◆ Task to carry out
Return each line of the material verbatim.

◆ Data for this exercise
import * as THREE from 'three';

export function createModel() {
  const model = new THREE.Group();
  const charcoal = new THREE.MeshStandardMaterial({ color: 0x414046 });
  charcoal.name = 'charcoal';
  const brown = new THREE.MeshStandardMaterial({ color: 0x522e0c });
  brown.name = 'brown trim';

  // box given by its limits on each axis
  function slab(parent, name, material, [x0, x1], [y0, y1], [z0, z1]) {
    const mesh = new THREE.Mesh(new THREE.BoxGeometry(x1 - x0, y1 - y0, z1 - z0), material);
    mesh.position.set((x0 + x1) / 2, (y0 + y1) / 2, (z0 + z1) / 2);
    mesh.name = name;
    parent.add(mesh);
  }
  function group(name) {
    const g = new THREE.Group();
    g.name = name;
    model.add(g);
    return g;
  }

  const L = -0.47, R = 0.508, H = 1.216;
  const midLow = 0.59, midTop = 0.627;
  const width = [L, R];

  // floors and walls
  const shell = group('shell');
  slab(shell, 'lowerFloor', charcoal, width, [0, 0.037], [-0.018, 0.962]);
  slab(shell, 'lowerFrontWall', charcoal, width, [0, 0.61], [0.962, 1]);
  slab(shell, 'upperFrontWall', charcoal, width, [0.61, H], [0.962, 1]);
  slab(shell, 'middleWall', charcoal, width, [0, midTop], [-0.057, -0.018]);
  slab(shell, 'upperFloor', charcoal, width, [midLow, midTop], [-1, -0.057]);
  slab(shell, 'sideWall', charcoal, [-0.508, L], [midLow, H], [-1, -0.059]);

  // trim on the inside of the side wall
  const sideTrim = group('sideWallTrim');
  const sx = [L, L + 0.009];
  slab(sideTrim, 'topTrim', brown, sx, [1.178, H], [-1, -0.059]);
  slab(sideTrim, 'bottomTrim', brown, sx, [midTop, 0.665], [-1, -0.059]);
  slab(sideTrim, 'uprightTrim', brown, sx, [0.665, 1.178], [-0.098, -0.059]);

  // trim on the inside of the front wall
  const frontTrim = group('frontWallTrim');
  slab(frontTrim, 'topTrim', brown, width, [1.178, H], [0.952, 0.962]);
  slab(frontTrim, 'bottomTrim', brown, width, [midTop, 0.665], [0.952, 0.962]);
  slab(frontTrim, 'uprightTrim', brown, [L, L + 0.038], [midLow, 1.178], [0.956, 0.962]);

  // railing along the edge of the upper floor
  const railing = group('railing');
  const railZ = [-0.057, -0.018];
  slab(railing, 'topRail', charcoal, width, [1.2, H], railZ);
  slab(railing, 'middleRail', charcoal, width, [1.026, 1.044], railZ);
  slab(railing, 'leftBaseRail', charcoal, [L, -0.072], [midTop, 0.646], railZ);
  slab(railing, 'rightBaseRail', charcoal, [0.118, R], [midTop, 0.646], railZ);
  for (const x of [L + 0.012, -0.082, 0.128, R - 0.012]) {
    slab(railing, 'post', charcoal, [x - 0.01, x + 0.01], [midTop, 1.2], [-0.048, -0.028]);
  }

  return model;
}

◆ Response box
import * as THREE from 'three';

export function createModel() {
  const model = new THREE.Group();
  const charcoal = new THREE.MeshStandardMaterial({ color: 0x414046 });
  charcoal.name = 'charcoal';
  const brown = new THREE.MeshStandardMaterial({ color: 0x522e0c });
  brown.name = 'brown trim';

  // box given by its limits on each axis
  function slab(parent, name, material, [x0, x1], [y0, y1], [z0, z1]) {
    const mesh = new THREE.Mesh(new THREE.BoxGeometry(x1 - x0, y1 - y0, z1 - z0), material);
    mesh.position.set((x0 + x1) / 2, (y0 + y1) / 2, (z0 + z1) / 2);
    mesh.name = name;
    parent.add(mesh);
  }
  function group(name) {
    const g = new THREE.Group();
    g.name = name;
    model.add(g);
    return g;
  }

  const L = -0.47, R = 0.508, H = 1.216;
  const midLow = 0.59, midTop = 0.627;
  const width = [L, R];

  // floors and walls
  const shell = group('shell');
  slab(shell, 'lowerFloor', charcoal, width, [0, 0.037], [-0.018, 0.962]);
  slab(shell, 'lowerFrontWall', charcoal, width, [0, 0.61], [0.962, 1]);
  slab(shell, 'upperFrontWall', charcoal, width, [0.61, H], [0.962, 1]);
  slab(shell, 'middleWall', charcoal, width, [0, midTop], [-0.057, -0.018]);
  slab(shell, 'upperFloor', charcoal, width, [midLow, midTop], [-1, -0.057]);
  slab(shell, 'sideWall', charcoal, [-0.508, L], [midLow, H], [-1, -0.059]);

  // trim on the inside of the side wall
  const sideTrim = group('sideWallTrim');
  const sx = [L, L + 0.009];
  slab(sideTrim, 'topTrim', brown, sx, [1.178, H], [-1, -0.059]);
  slab(sideTrim, 'bottomTrim', brown, sx, [midTop, 0.665], [-1, -0.059]);
  slab(sideTrim, 'uprightTrim', brown, sx, [0.665, 1.178], [-0.098, -0.059]);

  // trim on the inside of the front wall
  const frontTrim = group('frontWallTrim');
  slab(frontTrim, 'topTrim', brown, width, [1.178, H], [0.952, 0.962]);
  slab(frontTrim, 'bottomTrim', brown, width, [midTop, 0.665], [0.952, 0.962]);
  slab(frontTrim, 'uprightTrim', brown, [L, L + 0.038], [midLow, 1.178], [0.956, 0.962]);

  // railing along the edge of the upper floor
  const railing = group('railing');
  const railZ = [-0.057, -0.018];
  slab(railing, 'topRail', charcoal, width, [1.2, H], railZ);
  slab(railing, 'middleRail', charcoal, width, [1.026, 1.044], railZ);
  slab(railing, 'leftBaseRail', charcoal, [L, -0.072], [midTop, 0.646], railZ);
  slab(railing, 'rightBaseRail', charcoal, [0.118, R], [midTop, 0.646], railZ);
  for (const x of [L + 0.012, -0.082, 0.128, R - 0.012]) {
    slab(railing, 'post', charcoal, [x - 0.01, x + 0.01], [midTop, 1.2], [-0.048, -0.028]);
  }

  return model;
}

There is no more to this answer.